The institution is one of hundreds of companies, typically in financial services, that see art not just as a decorative necessity but also an opportunity to stimulate the thoughts of their employees, support artists through purchases of their work and, perhaps most importantly, to project their desired image to clients, staff and visitors.
About 600 companies have collections, according to Global Corporate Collections, a book published last month by Deutsche Standards. Many of the biggest are focused on contemporary art.
Banks’ art-related activities have expanded in recent years. Deutsche and UBS sponsor big international art fairs — Frieze and Art Basel respectively — which they use as an opportunity to gather their most important clients in one place. The draw for wealthy clients is that the banks can smooth access to the most sought-after gallerists, bypassing the need to “prove” their credentials as big art buyers.
But shareholders do not expect their capital to be used to place bets on the art market — especially not at today’s prices. So in order to avoid accusations of speculating, corporate collectors typically shun auctions or the secondary market, instead going directly to artists or their dealers.
UBS, which has about 35,000 works, decided 10 years ago to buy art exclusively from the primary market.

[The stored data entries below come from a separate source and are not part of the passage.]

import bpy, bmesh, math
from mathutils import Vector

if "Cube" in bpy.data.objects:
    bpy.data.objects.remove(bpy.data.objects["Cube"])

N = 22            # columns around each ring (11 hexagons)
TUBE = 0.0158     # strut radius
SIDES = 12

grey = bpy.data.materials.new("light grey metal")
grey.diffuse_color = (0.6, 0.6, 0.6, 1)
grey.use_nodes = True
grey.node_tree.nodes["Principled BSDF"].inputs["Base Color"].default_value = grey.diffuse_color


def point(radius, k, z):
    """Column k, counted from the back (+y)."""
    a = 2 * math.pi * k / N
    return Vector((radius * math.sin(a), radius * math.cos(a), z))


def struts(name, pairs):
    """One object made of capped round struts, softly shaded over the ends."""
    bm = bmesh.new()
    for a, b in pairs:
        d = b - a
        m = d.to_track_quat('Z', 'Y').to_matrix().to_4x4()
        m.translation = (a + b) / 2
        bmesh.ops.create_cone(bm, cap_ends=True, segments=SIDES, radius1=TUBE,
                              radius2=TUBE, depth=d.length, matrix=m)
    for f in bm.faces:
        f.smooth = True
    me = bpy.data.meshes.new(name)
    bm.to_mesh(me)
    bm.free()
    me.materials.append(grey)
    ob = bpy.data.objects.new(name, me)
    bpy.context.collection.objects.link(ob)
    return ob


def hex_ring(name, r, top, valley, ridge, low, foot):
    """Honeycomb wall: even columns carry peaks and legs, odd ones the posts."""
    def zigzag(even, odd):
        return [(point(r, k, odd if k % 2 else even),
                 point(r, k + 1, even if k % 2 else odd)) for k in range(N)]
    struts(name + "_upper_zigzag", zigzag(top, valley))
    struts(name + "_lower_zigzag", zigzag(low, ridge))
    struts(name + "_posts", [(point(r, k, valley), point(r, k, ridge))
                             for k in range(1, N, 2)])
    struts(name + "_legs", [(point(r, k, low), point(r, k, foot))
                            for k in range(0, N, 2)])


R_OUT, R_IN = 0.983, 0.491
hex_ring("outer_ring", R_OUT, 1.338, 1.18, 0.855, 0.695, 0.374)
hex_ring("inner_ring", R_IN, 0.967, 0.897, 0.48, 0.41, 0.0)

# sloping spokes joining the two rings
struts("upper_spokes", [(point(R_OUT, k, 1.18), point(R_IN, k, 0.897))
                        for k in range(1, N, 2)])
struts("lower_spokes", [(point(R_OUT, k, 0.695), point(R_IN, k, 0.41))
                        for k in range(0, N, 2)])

“That means that whether we make a good acquisition or not, we’ve still supported the artist,” said Stephen McCoubrey, UBS regional curator for Europe and Asia.